LONDON (Reuters) - Gold prices bounced back on Monday from a more than seven-month low hit in the previous session, shrugging off a jump in bond yields as investors opted for the precious metal as a hedge against rising inflation.
Spot gold rose 1% to $1,800.26 an ounce by 1321 GMT, having fallen to $1,759.29 on Friday for its lowest since July
2. U.S. gold futures gained 1.1% to $1,797.80.
"The market is playing the inflation outlook story and gold is rising as a hedge against it,” said Quantitative Commodity Research analyst Peter Fertig, adding that gold’s future is now dependent on the speed at which inflation rises.
"However, higher bond yields are negative for gold, but they are also lending support to the dollar, offsetting some gains in the precious metal.”
The dollar gained in early European trading as bond yields were boosted by expectations of faster economic growth on the back of expected fiscal aid.
A $1.9 trillion U.S. stimulus package is widely expected to pass by the end of the week, raising hopes of speedy economic recovery but at the cost of rising inflation.
Investors are also eyeing the testimony of U.S. Federal Reserve Chairman Jerome Powell on the Semiannual Monetary Report to Congress on Tuesday.

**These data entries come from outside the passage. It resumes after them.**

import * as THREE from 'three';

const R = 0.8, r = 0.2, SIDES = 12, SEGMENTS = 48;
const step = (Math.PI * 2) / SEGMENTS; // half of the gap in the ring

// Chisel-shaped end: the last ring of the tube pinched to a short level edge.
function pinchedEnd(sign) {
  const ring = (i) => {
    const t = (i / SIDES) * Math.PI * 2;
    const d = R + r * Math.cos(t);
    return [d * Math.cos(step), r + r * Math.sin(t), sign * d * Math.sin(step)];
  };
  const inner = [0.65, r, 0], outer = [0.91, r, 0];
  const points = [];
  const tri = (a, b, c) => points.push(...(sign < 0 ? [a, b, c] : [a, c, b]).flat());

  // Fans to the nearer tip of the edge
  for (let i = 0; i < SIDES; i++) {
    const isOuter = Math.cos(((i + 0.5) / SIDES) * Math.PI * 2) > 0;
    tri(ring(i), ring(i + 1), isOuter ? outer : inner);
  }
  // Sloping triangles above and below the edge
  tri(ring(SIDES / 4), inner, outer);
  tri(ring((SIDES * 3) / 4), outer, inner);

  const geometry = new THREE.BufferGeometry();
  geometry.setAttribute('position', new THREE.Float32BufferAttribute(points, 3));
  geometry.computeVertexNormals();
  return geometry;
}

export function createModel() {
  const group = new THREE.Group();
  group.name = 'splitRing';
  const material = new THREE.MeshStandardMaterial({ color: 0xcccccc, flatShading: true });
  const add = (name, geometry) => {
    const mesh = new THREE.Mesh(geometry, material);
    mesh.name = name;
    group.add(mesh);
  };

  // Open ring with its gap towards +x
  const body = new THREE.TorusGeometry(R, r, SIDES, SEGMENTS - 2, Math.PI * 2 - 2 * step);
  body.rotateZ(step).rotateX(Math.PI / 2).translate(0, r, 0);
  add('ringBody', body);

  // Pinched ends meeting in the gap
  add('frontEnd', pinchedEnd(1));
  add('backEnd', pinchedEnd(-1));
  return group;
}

The Fed and other leading central banks have pinned their hopes on ultra low interest rates to get the economy out of the economic fallout from the COVID-19 pandemic.

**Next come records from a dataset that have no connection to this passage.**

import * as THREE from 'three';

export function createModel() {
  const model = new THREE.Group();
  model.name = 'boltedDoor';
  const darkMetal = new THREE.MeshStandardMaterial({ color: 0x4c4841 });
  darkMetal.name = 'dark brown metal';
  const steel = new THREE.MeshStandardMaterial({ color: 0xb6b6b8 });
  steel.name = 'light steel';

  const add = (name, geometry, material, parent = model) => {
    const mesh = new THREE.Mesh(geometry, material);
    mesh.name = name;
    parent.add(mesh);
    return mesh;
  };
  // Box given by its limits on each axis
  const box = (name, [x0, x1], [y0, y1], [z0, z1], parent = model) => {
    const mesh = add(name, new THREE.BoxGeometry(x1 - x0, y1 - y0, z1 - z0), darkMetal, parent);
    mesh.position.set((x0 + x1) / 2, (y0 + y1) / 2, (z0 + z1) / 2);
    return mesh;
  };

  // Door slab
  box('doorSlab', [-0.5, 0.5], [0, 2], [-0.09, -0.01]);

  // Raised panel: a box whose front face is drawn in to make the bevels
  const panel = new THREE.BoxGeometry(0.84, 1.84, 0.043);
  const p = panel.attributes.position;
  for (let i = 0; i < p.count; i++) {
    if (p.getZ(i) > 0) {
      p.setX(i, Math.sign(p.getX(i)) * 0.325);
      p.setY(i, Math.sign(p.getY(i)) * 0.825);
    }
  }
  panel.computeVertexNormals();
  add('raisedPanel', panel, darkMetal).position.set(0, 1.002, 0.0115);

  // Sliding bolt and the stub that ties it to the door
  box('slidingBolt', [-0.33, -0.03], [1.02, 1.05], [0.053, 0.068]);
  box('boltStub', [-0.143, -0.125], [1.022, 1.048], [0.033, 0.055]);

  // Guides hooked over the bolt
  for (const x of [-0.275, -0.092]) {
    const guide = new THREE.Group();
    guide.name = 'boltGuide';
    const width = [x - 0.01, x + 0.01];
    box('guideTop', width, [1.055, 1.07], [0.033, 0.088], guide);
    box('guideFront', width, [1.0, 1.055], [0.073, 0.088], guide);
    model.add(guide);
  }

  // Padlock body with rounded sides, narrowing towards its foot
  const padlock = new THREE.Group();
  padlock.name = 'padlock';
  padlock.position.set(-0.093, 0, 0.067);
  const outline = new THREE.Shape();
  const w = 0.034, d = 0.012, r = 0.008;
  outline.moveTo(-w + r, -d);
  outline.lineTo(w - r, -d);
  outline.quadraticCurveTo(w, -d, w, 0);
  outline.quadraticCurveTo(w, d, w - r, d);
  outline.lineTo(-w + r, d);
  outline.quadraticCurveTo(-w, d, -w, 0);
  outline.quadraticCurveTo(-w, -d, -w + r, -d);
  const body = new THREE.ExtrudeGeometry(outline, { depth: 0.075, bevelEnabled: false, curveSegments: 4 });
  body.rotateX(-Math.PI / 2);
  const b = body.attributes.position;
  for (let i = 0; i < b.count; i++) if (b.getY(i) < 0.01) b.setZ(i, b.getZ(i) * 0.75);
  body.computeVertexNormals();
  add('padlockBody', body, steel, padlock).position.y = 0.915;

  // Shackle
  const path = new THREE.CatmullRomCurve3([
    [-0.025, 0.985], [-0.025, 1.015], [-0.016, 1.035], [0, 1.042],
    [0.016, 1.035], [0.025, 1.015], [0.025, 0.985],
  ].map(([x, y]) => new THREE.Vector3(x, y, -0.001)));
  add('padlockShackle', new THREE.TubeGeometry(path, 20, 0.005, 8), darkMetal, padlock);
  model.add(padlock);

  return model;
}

Higher yields and lower interest rates increase the opportunity cost of holding non-yielding bullion.